Last Saturday evening, Saint Lucian performers took to the stage with the production of “Man Story” a one-man social commentary by veteran actor and playwright George “Fish” Alphonse. The island also participated in a regional fashion show, with models showing off the designs of Queen Esther’s Kumba Designs and madras couture by Sharleen Lagon among others.
Traditional masquerade by Saint Lucian dancers were also on show this week and on poetry night Kendal Hippolyte one of the island’s foremost poets and writers performed one of his pieces. In music the Barbara Cadet Quintet has been thrilling audiences, whilst the talk of the town this week has been “Youth on Fire Ministries” from Anse La Raye.

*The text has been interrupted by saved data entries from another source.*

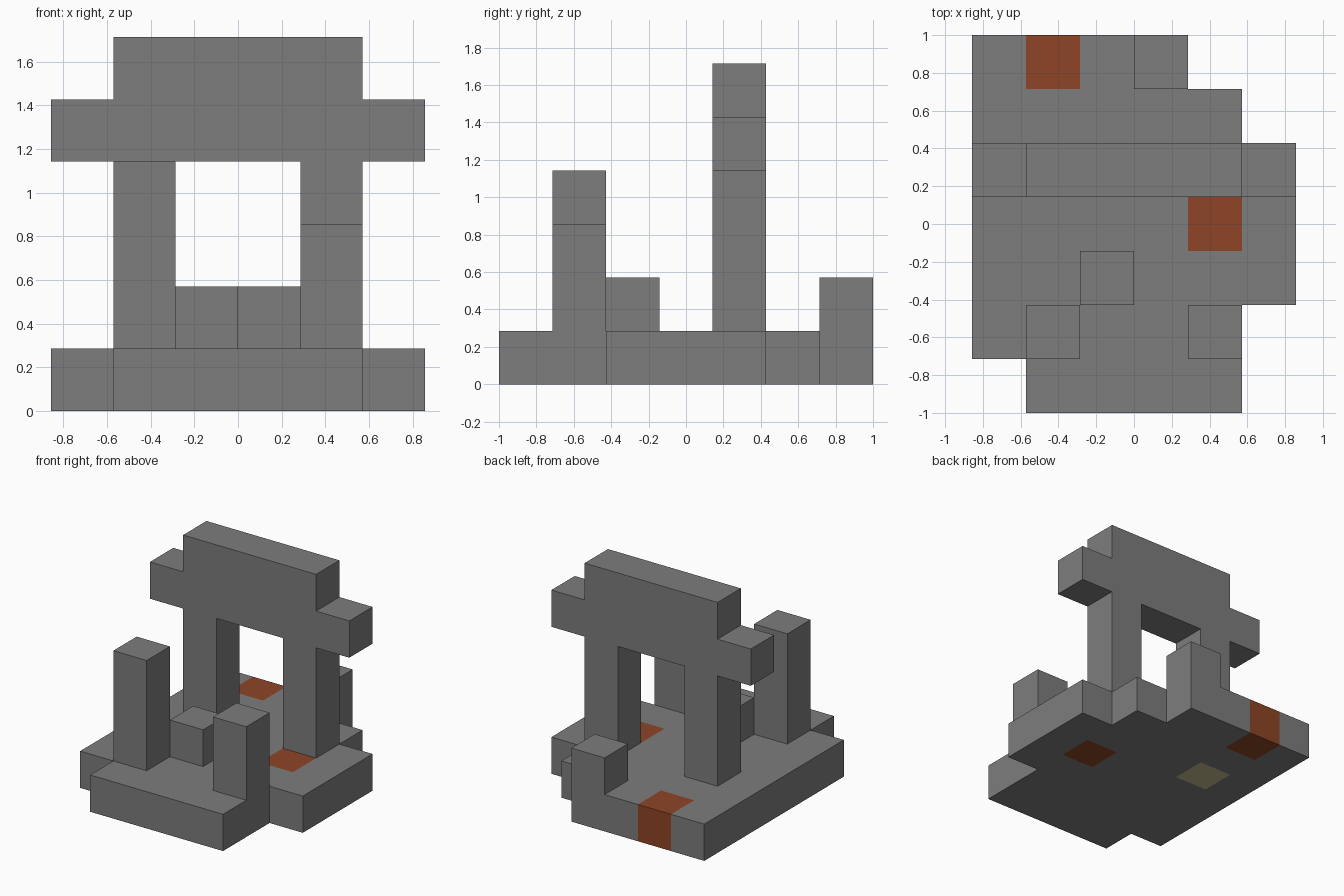
import bpy
import bmesh

if "Cube" in bpy.data.objects:
    bpy.data.objects.remove(bpy.data.objects["Cube"], do_unlink=True)

U = 2 / 7            # side of one block
OX, OY = -3, -3.5    # grid corner, in blocks


def material(name, rgb):
    m = bpy.data.materials.new(name)
    m.use_nodes = True
    colour = (*rgb, 1)
    m.diffuse_color = colour
    bsdf = next(n for n in m.node_tree.nodes if n.type == 'BSDF_PRINCIPLED')
    bsdf.inputs["Base Color"].default_value = colour
    return m


stone = material("stone grey", (0.21, 0.205, 0.208))
rust = material("rust orange", (0.27, 0.06, 0.019))
sand = material("pale sand", (0.55, 0.49, 0.27))


def point(i, j, k):
    return ((OX + i) * U, (OY + j) * U, k * U)


def finish(name, bm, mats):
    bmesh.ops.recalc_face_normals(bm, faces=bm.faces)
    mesh = bpy.data.meshes.new(name)
    bm.to_mesh(mesh)
    bm.free()
    for m in mats:
        mesh.materials.append(m)
    obj = bpy.data.objects.new(name, mesh)
    bpy.context.collection.objects.link(obj)
    return obj


def extrude(bm, faces, vec):
    new = bmesh.ops.extrude_face_region(bm, geom=faces, use_keep_orig=True)["geom"]
    bmesh.ops.translate(bm, vec=vec,
                        verts=[g for g in new if isinstance(g, bmesh.types.BMVert)])


# Stepped base: first and last block of each row, front to back
rows = [(1, 4), (0, 4), (0, 5), (0, 5), (0, 5), (0, 4), (0, 3)]
special = {(1, 6): 1, (4, 3): 1, (1, 4): 2}
bm = bmesh.new()
for j, (first, last) in enumerate(rows):
    for i in range(first, last + 1):
        bm.faces.new([bm.verts.new(point(i + a, j + b, 0))
                      for a, b in ((0, 0), (1, 0), (1, 1), (0, 1))])
bmesh.ops.remove_doubles(bm, verts=bm.verts, dist=0.001)
extrude(bm, bm.faces[:], (0, 0, U))
bmesh.ops.recalc_face_normals(bm, faces=bm.faces)

# Coloured blocks: find the block just behind each face
for f in bm.faces:
    c = f.calc_center_median() - f.normal * U * 0.3
    cell = (int(c.x / U - OX), int(c.y / U - OY))
    f.material_index = special.get(cell, 0)
bmesh.ops.dissolve_limit(bm, angle_limit=0.01, verts=bm.verts, edges=bm.edges,
                         delimit={'MATERIAL'})
finish("base", bm, [stone, rust, sand])


# Square pillars standing on the base
def pillar(name, i, j, top):
    bm = bmesh.new()
    face = bm.faces.new([bm.verts.new(point(i + a, j + b, 1))
                         for a, b in ((0, 0), (1, 0), (1, 1), (0, 1))])
    extrude(bm, [face], (0, 0, (top - 1) * U))
    finish(name, bm, [stone])


pillar("front_right_pillar", 1, 1, 4)
pillar("front_left_pillar", 4, 1, 3)
pillar("low_stump", 2, 2, 2)
pillar("back_stump", 3, 6, 2)

# Gate: mirrored outline extruded one block deep
half = [(2, 1), (2, 4), (0, 4), (0, 5), (1, 5), (1, 6)]
right = half[0:1] + [(1, 1), (1, 4)] + half[2:]
outline = right + [(6 - x, z) for x, z in reversed(right)]
outline += [(4, 4), (2, 4)]
bm = bmesh.new()
face = bm.faces.new([bm.verts.new(point(x, 4, z)) for x, z in outline])
extrude(bm, [face], (0, U, 0))
finish("gate", bm, [stone])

The young group presented a thrilling piece “Jazz Country” that was very well appreciated. Jazz country is written by Travis Weekes and the production includes dance, drama and readings from the works of many of Saint Lucia’s top writers – Derek Walcott, Kendel Hippolyte, Robert Lee and Mc Donald Dixon among others.
Saint Lucia is among twenty-four countries taking part in CARIFESTA XI this year in Suriname.
The first Caribbean Festival of Arts CARIFESTA took place in Guyana in 1972. It was organized by Guyana’s then President Forbes Burnham, based on a similar event that took place in Puerto Rico in 1952. He held a number of conferences with Caribbean artists and writers that eventually led to the first CARIFESTA, conceived out of an appeal from a regional gathering of artists who were at the time participating in a Writers and Artists Convention in Guyana, in 1970.
The three main considerations with regard to the staging of CARIFESTA were that the Festival should be inspirational and should provide artists with the opportunity to discuss among themselves techniques and motivations. Secondly that it should be educational in that the people of the Caribbean would be exposed to the values emerging from the various art forms and it should relate to people and be entertaining on a scale and in a fashion that would commend itself to the Caribbean people
Today CARIFESTA is a celebration of the ethnic and racial diversity, which separately and collectively created cultural expressions that are wonderfully unique to the Caribbean.